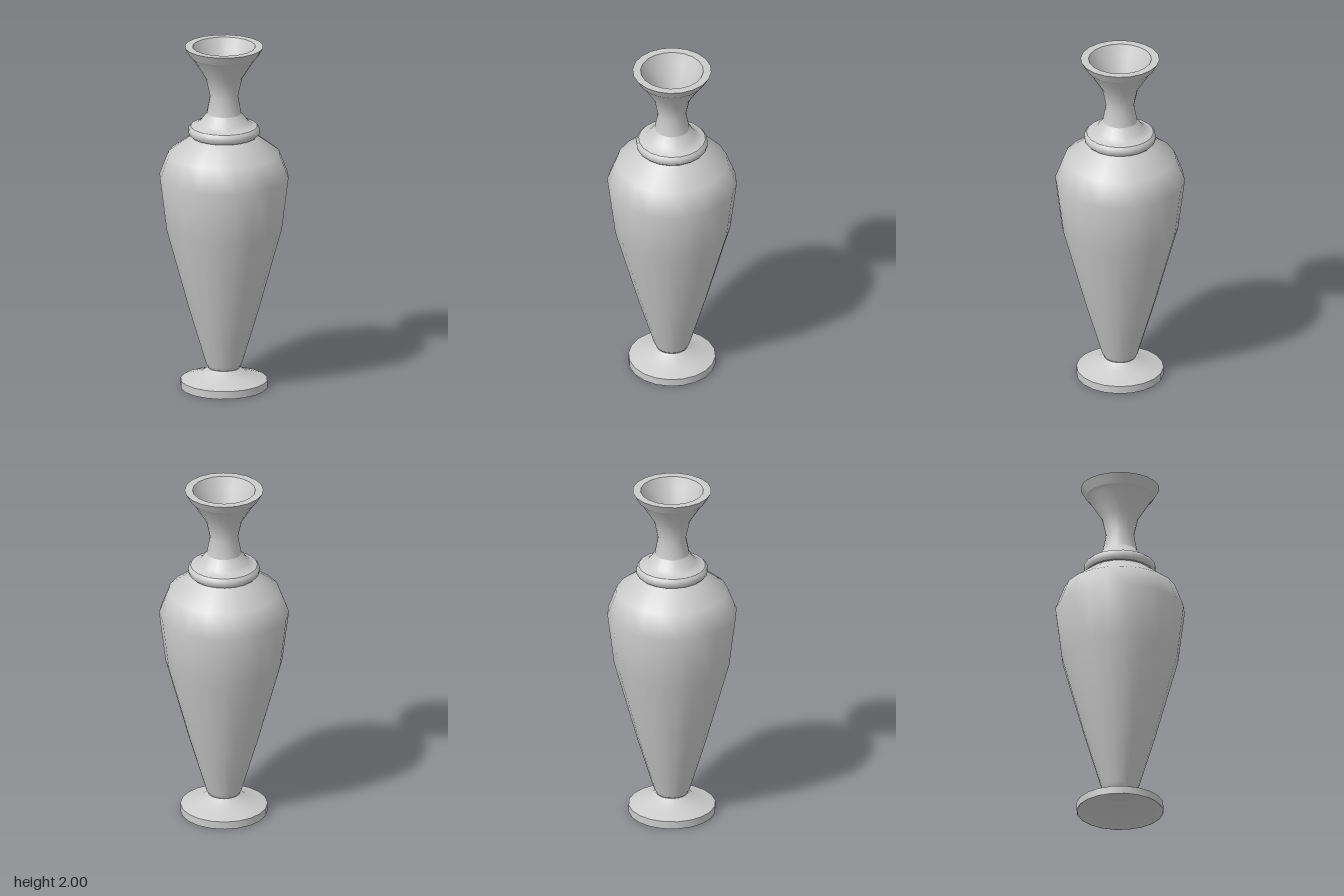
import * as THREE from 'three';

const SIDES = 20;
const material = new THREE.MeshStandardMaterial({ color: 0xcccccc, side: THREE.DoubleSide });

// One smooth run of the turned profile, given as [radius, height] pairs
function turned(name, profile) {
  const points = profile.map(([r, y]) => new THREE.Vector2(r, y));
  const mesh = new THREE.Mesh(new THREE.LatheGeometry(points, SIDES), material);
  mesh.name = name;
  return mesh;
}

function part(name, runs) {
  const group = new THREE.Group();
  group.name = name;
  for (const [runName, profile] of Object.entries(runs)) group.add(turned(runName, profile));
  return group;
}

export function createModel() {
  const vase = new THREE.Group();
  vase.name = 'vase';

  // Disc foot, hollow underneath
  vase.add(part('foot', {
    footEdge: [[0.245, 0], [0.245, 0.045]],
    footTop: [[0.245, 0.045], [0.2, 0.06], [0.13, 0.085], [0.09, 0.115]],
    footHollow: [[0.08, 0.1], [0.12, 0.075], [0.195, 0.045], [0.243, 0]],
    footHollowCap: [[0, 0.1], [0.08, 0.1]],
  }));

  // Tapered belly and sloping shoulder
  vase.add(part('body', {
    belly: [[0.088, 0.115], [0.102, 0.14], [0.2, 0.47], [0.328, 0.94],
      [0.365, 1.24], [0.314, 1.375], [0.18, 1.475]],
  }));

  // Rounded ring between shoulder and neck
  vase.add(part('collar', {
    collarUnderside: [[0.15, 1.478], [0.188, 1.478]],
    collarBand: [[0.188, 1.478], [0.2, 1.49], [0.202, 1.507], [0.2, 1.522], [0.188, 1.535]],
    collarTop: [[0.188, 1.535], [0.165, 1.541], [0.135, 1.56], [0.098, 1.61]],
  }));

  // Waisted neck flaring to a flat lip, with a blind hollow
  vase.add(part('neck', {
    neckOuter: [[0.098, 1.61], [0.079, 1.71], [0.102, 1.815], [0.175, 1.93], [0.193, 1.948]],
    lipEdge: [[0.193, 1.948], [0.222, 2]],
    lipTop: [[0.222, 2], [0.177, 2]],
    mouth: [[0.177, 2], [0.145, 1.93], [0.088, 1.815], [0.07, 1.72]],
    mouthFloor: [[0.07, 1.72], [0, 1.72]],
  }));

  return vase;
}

What the exercise asks -> Write out every line of the listing that holds the word "part".

Solution ->
function part(name, runs) {
  vase.add(part('foot', {
  vase.add(part('body', {
  vase.add(part('collar', {
  vase.add(part('neck', {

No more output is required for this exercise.